Source data
┌────────

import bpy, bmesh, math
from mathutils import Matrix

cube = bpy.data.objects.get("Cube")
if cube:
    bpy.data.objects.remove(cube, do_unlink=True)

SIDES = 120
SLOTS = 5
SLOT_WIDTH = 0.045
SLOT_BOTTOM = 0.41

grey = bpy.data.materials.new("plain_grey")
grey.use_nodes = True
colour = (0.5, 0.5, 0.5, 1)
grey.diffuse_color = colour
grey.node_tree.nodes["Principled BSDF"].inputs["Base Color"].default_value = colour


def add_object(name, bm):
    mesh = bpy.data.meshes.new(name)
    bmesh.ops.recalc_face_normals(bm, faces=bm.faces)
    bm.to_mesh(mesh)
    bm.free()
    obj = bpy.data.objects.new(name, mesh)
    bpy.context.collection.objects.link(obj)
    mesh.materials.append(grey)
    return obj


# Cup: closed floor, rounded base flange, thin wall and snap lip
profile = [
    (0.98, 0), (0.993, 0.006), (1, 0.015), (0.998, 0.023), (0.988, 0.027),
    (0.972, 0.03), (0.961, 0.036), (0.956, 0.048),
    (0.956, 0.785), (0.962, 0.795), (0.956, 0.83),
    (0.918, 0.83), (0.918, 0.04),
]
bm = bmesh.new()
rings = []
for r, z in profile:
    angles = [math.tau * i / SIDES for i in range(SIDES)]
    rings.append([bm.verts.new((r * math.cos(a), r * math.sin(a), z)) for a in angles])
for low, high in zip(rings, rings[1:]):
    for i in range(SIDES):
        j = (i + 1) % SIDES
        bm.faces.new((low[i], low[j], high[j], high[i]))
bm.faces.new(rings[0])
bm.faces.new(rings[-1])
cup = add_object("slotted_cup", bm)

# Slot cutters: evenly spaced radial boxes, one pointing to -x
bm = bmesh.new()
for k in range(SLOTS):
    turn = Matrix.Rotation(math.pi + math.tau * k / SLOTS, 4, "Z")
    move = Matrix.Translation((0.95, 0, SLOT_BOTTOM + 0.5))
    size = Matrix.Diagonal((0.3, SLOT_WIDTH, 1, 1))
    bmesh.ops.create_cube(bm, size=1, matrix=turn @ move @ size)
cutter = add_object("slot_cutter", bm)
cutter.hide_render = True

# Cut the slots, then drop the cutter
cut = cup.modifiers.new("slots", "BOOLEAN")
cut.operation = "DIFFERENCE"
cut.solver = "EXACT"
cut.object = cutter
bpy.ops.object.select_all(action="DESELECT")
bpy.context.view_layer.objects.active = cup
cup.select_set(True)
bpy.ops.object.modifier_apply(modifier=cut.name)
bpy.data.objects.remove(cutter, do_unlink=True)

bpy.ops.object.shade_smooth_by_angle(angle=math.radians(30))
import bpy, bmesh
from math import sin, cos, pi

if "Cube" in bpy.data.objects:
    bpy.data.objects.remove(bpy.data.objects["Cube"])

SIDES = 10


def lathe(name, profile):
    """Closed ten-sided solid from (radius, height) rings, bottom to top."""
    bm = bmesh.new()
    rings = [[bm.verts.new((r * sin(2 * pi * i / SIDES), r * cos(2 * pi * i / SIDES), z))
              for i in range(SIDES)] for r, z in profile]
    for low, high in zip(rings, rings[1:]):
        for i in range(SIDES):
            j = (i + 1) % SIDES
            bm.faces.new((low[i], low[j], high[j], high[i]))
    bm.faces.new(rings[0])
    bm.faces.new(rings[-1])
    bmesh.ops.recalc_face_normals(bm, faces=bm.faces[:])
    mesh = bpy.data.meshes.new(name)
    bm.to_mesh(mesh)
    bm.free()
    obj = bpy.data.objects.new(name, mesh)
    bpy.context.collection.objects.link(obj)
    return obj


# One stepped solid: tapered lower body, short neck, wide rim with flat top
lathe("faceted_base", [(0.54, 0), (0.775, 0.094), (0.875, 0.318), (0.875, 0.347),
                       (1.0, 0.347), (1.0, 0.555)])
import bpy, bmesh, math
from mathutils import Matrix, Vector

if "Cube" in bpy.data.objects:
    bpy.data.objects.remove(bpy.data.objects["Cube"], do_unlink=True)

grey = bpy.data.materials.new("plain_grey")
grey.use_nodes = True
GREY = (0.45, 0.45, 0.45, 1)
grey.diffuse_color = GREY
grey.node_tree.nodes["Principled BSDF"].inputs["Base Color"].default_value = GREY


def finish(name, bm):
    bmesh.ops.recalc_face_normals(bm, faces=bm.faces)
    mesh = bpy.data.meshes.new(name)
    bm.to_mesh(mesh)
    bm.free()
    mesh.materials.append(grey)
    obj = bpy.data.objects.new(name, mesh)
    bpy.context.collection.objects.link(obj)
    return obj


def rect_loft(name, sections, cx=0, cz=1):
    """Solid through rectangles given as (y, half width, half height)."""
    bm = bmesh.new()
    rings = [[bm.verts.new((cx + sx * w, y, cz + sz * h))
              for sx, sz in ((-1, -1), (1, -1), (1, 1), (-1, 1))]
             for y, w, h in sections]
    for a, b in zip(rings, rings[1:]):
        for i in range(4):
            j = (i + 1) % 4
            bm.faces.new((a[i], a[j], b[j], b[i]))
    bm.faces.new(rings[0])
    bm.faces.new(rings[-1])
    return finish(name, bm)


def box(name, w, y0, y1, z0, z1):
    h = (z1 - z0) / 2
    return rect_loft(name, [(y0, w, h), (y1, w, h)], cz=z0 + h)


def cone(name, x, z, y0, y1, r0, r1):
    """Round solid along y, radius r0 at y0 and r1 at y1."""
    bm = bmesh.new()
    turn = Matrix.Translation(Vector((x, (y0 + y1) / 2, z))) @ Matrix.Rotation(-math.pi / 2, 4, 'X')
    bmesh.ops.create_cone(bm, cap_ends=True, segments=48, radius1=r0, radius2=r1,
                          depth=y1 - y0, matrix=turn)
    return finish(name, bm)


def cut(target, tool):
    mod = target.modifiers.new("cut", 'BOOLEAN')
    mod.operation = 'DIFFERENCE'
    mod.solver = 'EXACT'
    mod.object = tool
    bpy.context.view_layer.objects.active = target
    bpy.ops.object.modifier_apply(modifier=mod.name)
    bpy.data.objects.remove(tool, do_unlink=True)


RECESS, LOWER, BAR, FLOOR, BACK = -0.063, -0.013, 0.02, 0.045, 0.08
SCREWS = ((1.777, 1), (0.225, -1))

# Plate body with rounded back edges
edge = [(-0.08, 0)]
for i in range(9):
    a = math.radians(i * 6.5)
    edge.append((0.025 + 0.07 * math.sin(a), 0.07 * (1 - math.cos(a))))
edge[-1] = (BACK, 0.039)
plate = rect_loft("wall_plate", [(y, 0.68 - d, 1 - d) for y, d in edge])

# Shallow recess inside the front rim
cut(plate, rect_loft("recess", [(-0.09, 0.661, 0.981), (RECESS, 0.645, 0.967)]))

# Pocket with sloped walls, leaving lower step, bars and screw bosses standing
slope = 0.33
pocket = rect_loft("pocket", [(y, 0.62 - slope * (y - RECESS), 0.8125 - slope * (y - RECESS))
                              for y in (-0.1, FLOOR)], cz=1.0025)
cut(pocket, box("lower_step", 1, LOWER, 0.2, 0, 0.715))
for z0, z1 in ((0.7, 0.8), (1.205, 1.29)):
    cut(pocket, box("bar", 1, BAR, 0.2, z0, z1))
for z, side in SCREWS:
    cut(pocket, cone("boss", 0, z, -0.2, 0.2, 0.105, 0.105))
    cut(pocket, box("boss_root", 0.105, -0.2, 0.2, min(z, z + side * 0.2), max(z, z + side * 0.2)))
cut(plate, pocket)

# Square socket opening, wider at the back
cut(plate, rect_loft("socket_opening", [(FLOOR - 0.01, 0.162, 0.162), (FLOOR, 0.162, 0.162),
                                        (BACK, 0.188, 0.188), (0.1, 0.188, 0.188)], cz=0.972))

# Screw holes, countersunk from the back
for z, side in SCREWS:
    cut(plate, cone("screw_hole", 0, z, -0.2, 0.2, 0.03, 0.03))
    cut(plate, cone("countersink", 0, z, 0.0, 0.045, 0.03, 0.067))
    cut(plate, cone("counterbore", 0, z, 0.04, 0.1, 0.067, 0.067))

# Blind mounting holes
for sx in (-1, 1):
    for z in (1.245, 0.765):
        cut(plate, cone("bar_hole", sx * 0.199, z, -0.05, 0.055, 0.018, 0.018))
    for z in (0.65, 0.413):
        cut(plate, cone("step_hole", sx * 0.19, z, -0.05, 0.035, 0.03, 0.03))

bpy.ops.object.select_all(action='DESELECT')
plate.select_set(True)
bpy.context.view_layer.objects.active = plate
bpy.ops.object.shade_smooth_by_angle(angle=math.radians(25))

└────────

The stopping point is the line containing "colour = (0.5, 0.5, 0.5, 1)". Reproduce exactly every line of the material from the first through that one.

Exercise solution
import bpy, bmesh, math
from mathutils import Matrix

cube = bpy.data.objects.get("Cube")
if cube:
    bpy.data.objects.remove(cube, do_unlink=True)

SIDES = 120
SLOTS = 5
SLOT_WIDTH = 0.045
SLOT_BOTTOM = 0.41

grey = bpy.data.materials.new("plain_grey")
grey.use_nodes = True
colour = (0.5, 0.5, 0.5, 1)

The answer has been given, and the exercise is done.